"Rebecca Brannon's work probes the fate of American loyalists who quietly and stubbornly remained in the new republic at the end of the war. Her analytical reach and imaginative research create an extraordinary book. She uncovers how and why South Carolina s patriots generously forgave their neighbor-loyalists after enduring a bloody and violent civil war. Her sensitive examination of loyalist decision making as well as loyalist reintegration tell us something unfamiliar and deeply meaningful about the revolutionaries." Ruma Chopra, associate professor of history, San José State University --2
Brannon s compelling account of the reintegration of South Carolina s loyalists in post-war America deftly explains the inexplicable. It details the process by which inhabitants of a state torn apart by civil war bowed to a combination of economic imperatives and the very human desire to reestablish emotional ties, leading them ultimately to forgive and forget. Sheila Skemp, Clare Leslie Marquette Professor of American History, University of Mississippi --3
About the Author

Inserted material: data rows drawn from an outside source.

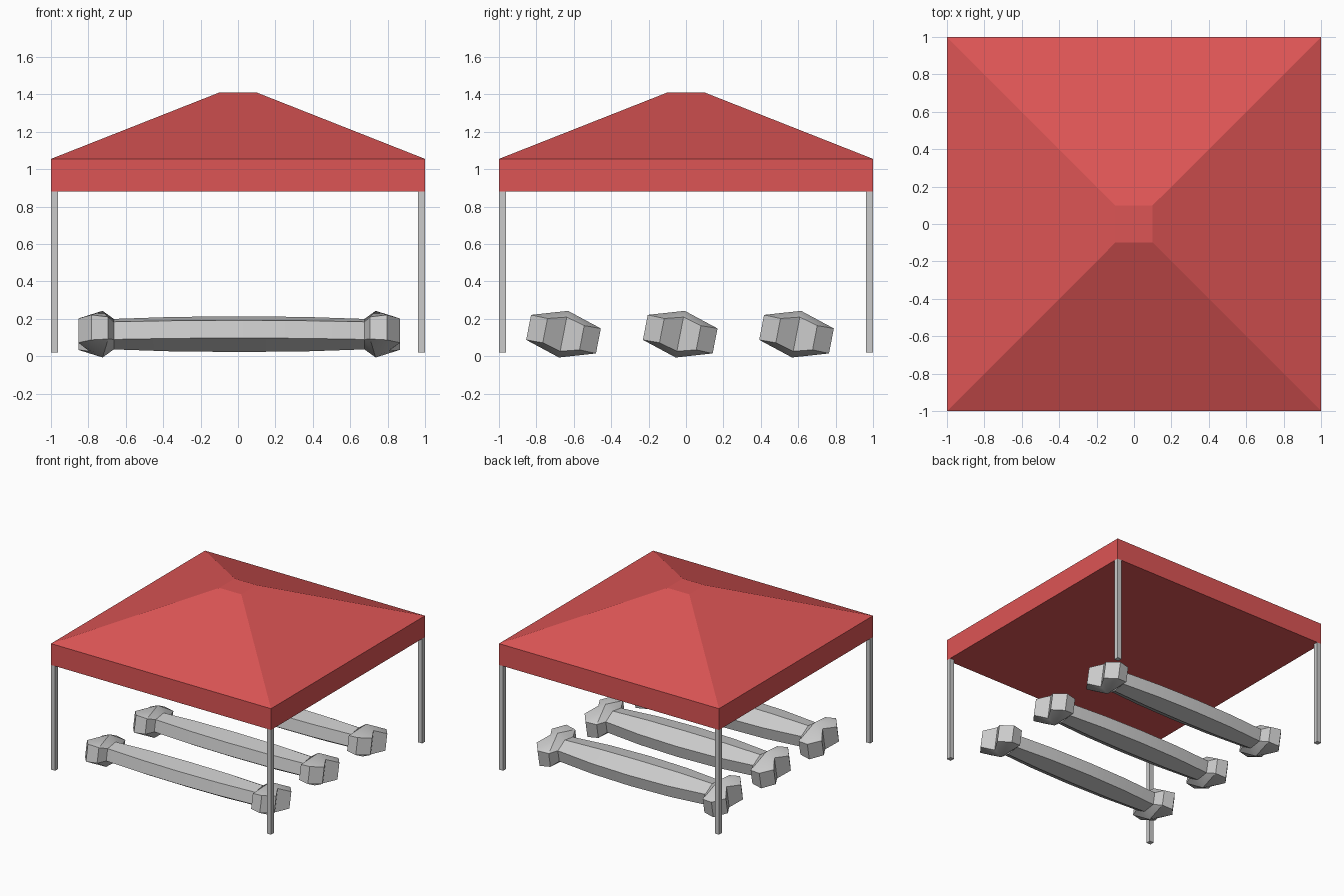
import bpy, math
from mathutils import Matrix

if "Cube" in bpy.data.objects:
    bpy.data.objects.remove(bpy.data.objects["Cube"])


def make_object(name, verts, faces, material=None):
    mesh = bpy.data.meshes.new(name)
    mesh.from_pydata(verts, [], faces)
    obj = bpy.data.objects.new(name, mesh)
    bpy.context.collection.objects.link(obj)
    if material:
        mesh.materials.append(material)
    return obj


def square(half, z):
    return [(-half, -half, z), (half, -half, z), (half, half, z), (-half, half, z)]


def activate(obj):
    bpy.ops.object.select_all(action='DESELECT')
    obj.select_set(True)
    bpy.context.view_layer.objects.active = obj


red = bpy.data.materials.new("red_fabric")
red.diffuse_color = (0.72, 0.09, 0.09, 1)
red.use_nodes = True
red.node_tree.nodes["Principled BSDF"].inputs["Base Color"].default_value = red.diffuse_color

# Canopy: valance band, sloped roof and small flat top
rings = [(1.0, 0.88), (1.0, 1.055), (0.1, 1.41)]
verts = [v for half, z in rings for v in square(half, z)]
faces = [(3, 2, 1, 0), (8, 9, 10, 11)]
for r in (0, 4):
    faces += [(r + i, r + (i + 1) % 4, r + 4 + (i + 1) % 4, r + 4 + i) for i in range(4)]
make_object("canopy", verts, faces, red)

# Four square legs
for sx, side in ((-1, "left"), (1, "right")):
    for sy, end in ((-1, "front"), (1, "back")):
        bpy.ops.mesh.primitive_cube_add(size=1, location=(sx * 0.981, sy * 0.981, 0.45))
        leg = bpy.context.object
        leg.name = f"{end}_{side}_leg"
        leg.scale = (0.038, 0.038, 0.86)

# One eighth of a bone-shaped bar: outline (x, y, half height) and top ridge
outline = [(0, 0.14, 0.048), (0.35, 0.13, 0.048), (0.67, 0.10, 0.048),
           (0.70, 0.175, 0.06), (0.79, 0.19, 0.068), (0.86, 0.10, 0.066),
           (0.80, 0, 0.093)]
ridge = [(0, 0, 0.097), (0.35, 0, 0.094), (0.67, 0, 0.083), (0.73, 0, 0.127)]
n = len(outline)
verts = outline + [(x, y, 0) for x, y, z in outline] + ridge
k = 2 * n
faces = [(i, i + n, i + 1 + n, i + 1) for i in range(n - 1)]
faces += [(i, i + 1, k + i + 1, k + i) for i in range(3)]
faces += [(i, i + 1, k + 3) for i in range(3, n - 1)]

# Three tilted bars in a row
for j, y in enumerate((-0.655, -0.031, 0.591)):
    bar = make_object(f"bone_bar_{j + 1}", verts, faces)
    mirror = bar.modifiers.new("mirror", 'MIRROR')
    mirror.use_axis = (True, True, True)
    mirror.merge_threshold = 0.0005
    activate(bar)
    bpy.ops.object.modifier_apply(modifier="mirror")
    bpy.ops.object.mode_set(mode='EDIT')
    bpy.ops.mesh.select_all(action='SELECT')
    bpy.ops.mesh.normals_make_consistent(inside=False)
    bpy.ops.object.mode_set(mode='OBJECT')
    bpy.ops.object.shade_smooth_by_angle(angle=math.radians(30))
    bar.location = (0.006, y, 0.118)
    bar.rotation_euler.x = math.radians(-11)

Rebecca Brannon is an assistant professor of history at James Madison University. Brannon graduated magna cum laude from Amherst College and earned her Ph.D. at the University of Michigan. She lives with her spouse and son in the beautiful Shenandoah Valley.